- [EXERCISE DIRECTIONS]:
Please copy every line of the records below that holds the word "materials".

- [INPUT DATA]:
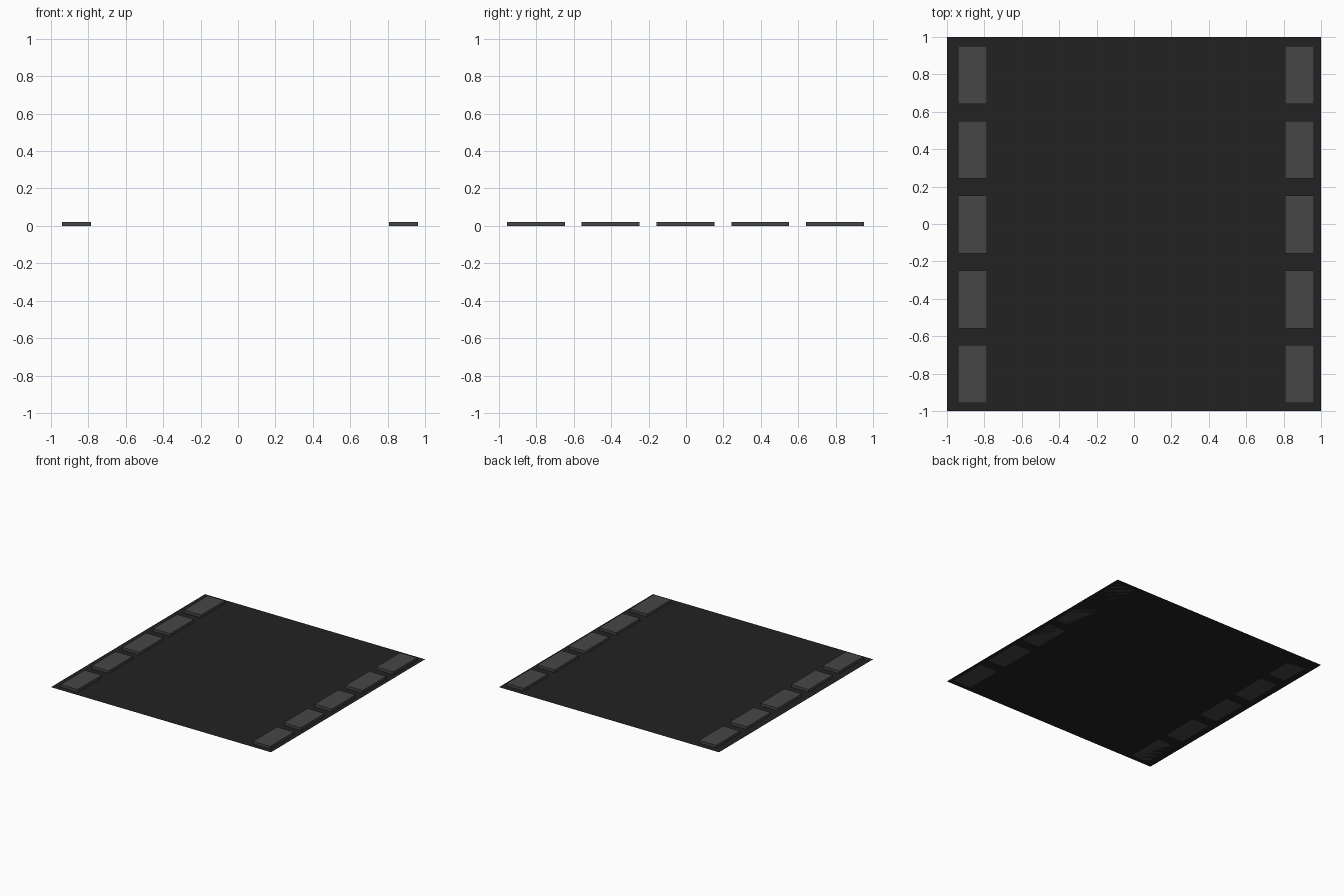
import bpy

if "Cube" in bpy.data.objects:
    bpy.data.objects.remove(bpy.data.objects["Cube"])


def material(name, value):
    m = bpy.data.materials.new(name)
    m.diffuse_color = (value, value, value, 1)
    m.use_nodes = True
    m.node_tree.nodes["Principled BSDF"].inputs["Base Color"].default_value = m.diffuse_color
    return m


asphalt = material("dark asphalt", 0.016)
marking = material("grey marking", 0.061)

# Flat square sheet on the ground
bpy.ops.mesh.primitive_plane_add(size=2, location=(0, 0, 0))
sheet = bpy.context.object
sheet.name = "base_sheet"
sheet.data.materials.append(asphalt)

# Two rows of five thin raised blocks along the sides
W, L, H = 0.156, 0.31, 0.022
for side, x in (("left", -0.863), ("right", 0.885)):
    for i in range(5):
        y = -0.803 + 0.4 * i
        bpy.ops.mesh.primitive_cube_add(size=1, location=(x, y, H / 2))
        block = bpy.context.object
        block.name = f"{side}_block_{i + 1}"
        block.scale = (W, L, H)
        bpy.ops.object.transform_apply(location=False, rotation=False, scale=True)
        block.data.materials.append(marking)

- [ANSWER SPACE]:
    m = bpy.data.materials.new(name)
sheet.data.materials.append(asphalt)
        block.data.materials.append(marking)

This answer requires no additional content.